(Saved data entries)

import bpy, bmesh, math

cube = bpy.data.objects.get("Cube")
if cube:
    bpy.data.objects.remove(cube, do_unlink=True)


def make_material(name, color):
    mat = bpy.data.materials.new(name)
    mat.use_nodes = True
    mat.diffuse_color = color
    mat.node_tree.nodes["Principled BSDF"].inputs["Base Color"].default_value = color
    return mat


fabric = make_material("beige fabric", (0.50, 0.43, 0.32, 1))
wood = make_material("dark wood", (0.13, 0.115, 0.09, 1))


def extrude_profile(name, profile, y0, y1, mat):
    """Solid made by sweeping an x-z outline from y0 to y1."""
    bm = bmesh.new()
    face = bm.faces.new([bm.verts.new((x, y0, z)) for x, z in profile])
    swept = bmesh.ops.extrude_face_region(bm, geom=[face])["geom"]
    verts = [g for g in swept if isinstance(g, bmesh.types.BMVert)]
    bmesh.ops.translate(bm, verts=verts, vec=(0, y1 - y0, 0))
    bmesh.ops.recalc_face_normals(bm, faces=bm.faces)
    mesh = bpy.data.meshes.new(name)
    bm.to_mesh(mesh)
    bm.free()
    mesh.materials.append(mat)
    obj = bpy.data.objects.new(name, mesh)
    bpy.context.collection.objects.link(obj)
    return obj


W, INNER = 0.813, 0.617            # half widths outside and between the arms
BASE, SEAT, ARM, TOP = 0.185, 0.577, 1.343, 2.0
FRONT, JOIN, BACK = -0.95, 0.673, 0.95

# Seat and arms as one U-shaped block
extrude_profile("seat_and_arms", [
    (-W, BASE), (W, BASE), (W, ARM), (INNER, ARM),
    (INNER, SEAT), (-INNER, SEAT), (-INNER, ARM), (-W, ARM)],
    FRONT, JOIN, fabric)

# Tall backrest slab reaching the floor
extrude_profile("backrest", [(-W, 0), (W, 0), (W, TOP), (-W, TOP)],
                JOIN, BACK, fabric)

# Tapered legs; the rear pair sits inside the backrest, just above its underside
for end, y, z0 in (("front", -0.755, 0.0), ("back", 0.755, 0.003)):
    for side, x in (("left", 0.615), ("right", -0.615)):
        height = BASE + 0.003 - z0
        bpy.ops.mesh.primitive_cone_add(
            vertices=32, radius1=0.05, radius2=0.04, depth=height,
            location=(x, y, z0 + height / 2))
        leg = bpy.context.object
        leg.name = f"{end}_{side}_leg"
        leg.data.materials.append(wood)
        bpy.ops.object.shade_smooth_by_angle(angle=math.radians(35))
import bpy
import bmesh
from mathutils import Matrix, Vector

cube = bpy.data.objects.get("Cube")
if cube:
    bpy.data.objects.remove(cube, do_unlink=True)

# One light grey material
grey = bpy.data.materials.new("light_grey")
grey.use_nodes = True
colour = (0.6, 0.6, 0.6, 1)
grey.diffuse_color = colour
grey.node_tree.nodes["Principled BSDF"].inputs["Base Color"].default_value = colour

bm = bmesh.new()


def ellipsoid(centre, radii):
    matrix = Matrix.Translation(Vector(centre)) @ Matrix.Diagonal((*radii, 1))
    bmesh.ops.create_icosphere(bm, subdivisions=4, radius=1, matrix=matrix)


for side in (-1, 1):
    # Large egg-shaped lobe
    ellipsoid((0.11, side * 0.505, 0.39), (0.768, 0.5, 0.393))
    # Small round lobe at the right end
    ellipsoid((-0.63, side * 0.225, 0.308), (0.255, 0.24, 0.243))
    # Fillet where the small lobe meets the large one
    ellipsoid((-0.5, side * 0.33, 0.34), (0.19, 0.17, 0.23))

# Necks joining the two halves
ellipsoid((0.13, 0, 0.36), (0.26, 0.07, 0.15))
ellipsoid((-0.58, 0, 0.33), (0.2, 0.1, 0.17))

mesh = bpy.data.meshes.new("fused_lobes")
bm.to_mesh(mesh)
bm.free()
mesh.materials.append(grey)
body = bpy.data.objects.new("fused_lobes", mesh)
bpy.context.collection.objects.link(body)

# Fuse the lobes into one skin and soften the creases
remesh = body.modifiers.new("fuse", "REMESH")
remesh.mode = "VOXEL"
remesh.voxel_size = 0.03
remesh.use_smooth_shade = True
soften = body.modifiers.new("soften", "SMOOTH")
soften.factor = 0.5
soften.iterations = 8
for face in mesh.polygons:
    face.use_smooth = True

WHAT THIS TASK INVOLVES - The response has to give back every record verbatim.

WRITTEN SOLUTION -
import bpy, bmesh, math

cube = bpy.data.objects.get("Cube")
if cube:
    bpy.data.objects.remove(cube, do_unlink=True)


def make_material(name, color):
    mat = bpy.data.materials.new(name)
    mat.use_nodes = True
    mat.diffuse_color = color
    mat.node_tree.nodes["Principled BSDF"].inputs["Base Color"].default_value = color
    return mat


fabric = make_material("beige fabric", (0.50, 0.43, 0.32, 1))
wood = make_material("dark wood", (0.13, 0.115, 0.09, 1))


def extrude_profile(name, profile, y0, y1, mat):
    """Solid made by sweeping an x-z outline from y0 to y1."""
    bm = bmesh.new()
    face = bm.faces.new([bm.verts.new((x, y0, z)) for x, z in profile])
    swept = bmesh.ops.extrude_face_region(bm, geom=[face])["geom"]
    verts = [g for g in swept if isinstance(g, bmesh.types.BMVert)]
    bmesh.ops.translate(bm, verts=verts, vec=(0, y1 - y0, 0))
    bmesh.ops.recalc_face_normals(bm, faces=bm.faces)
    mesh = bpy.data.meshes.new(name)
    bm.to_mesh(mesh)
    bm.free()
    mesh.materials.append(mat)
    obj = bpy.data.objects.new(name, mesh)
    bpy.context.collection.objects.link(obj)
    return obj


W, INNER = 0.813, 0.617            # half widths outside and between the arms
BASE, SEAT, ARM, TOP = 0.185, 0.577, 1.343, 2.0
FRONT, JOIN, BACK = -0.95, 0.673, 0.95

# Seat and arms as one U-shaped block
extrude_profile("seat_and_arms", [
    (-W, BASE), (W, BASE), (W, ARM), (INNER, ARM),
    (INNER, SEAT), (-INNER, SEAT), (-INNER, ARM), (-W, ARM)],
    FRONT, JOIN, fabric)

# Tall backrest slab reaching the floor
extrude_profile("backrest", [(-W, 0), (W, 0), (W, TOP), (-W, TOP)],
                JOIN, BACK, fabric)

# Tapered legs; the rear pair sits inside the backrest, just above its underside
for end, y, z0 in (("front", -0.755, 0.0), ("back", 0.755, 0.003)):
    for side, x in (("left", 0.615), ("right", -0.615)):
        height = BASE + 0.003 - z0
        bpy.ops.mesh.primitive_cone_add(
            vertices=32, radius1=0.05, radius2=0.04, depth=height,
            location=(x, y, z0 + height / 2))
        leg = bpy.context.object
        leg.name = f"{end}_{side}_leg"
        leg.data.materials.append(wood)
        bpy.ops.object.shade_smooth_by_angle(angle=math.radians(35))
import bpy
import bmesh
from mathutils import Matrix, Vector

cube = bpy.data.objects.get("Cube")
if cube:
    bpy.data.objects.remove(cube, do_unlink=True)

# One light grey material
grey = bpy.data.materials.new("light_grey")
grey.use_nodes = True
colour = (0.6, 0.6, 0.6, 1)
grey.diffuse_color = colour
grey.node_tree.nodes["Principled BSDF"].inputs["Base Color"].default_value = colour

bm = bmesh.new()


def ellipsoid(centre, radii):
    matrix = Matrix.Translation(Vector(centre)) @ Matrix.Diagonal((*radii, 1))
    bmesh.ops.create_icosphere(bm, subdivisions=4, radius=1, matrix=matrix)


for side in (-1, 1):
    # Large egg-shaped lobe
    ellipsoid((0.11, side * 0.505, 0.39), (0.768, 0.5, 0.393))
    # Small round lobe at the right end
    ellipsoid((-0.63, side * 0.225, 0.308), (0.255, 0.24, 0.243))
    # Fillet where the small lobe meets the large one
    ellipsoid((-0.5, side * 0.33, 0.34), (0.19, 0.17, 0.23))

# Necks joining the two halves
ellipsoid((0.13, 0, 0.36), (0.26, 0.07, 0.15))
ellipsoid((-0.58, 0, 0.33), (0.2, 0.1, 0.17))

mesh = bpy.data.meshes.new("fused_lobes")
bm.to_mesh(mesh)
bm.free()
mesh.materials.append(grey)
body = bpy.data.objects.new("fused_lobes", mesh)
bpy.context.collection.objects.link(body)

# Fuse the lobes into one skin and soften the creases
remesh = body.modifiers.new("fuse", "REMESH")
remesh.mode = "VOXEL"
remesh.voxel_size = 0.03
remesh.use_smooth_shade = True
soften = body.modifiers.new("soften", "SMOOTH")
soften.factor = 0.5
soften.iterations = 8
for face in mesh.polygons:
    face.use_smooth = True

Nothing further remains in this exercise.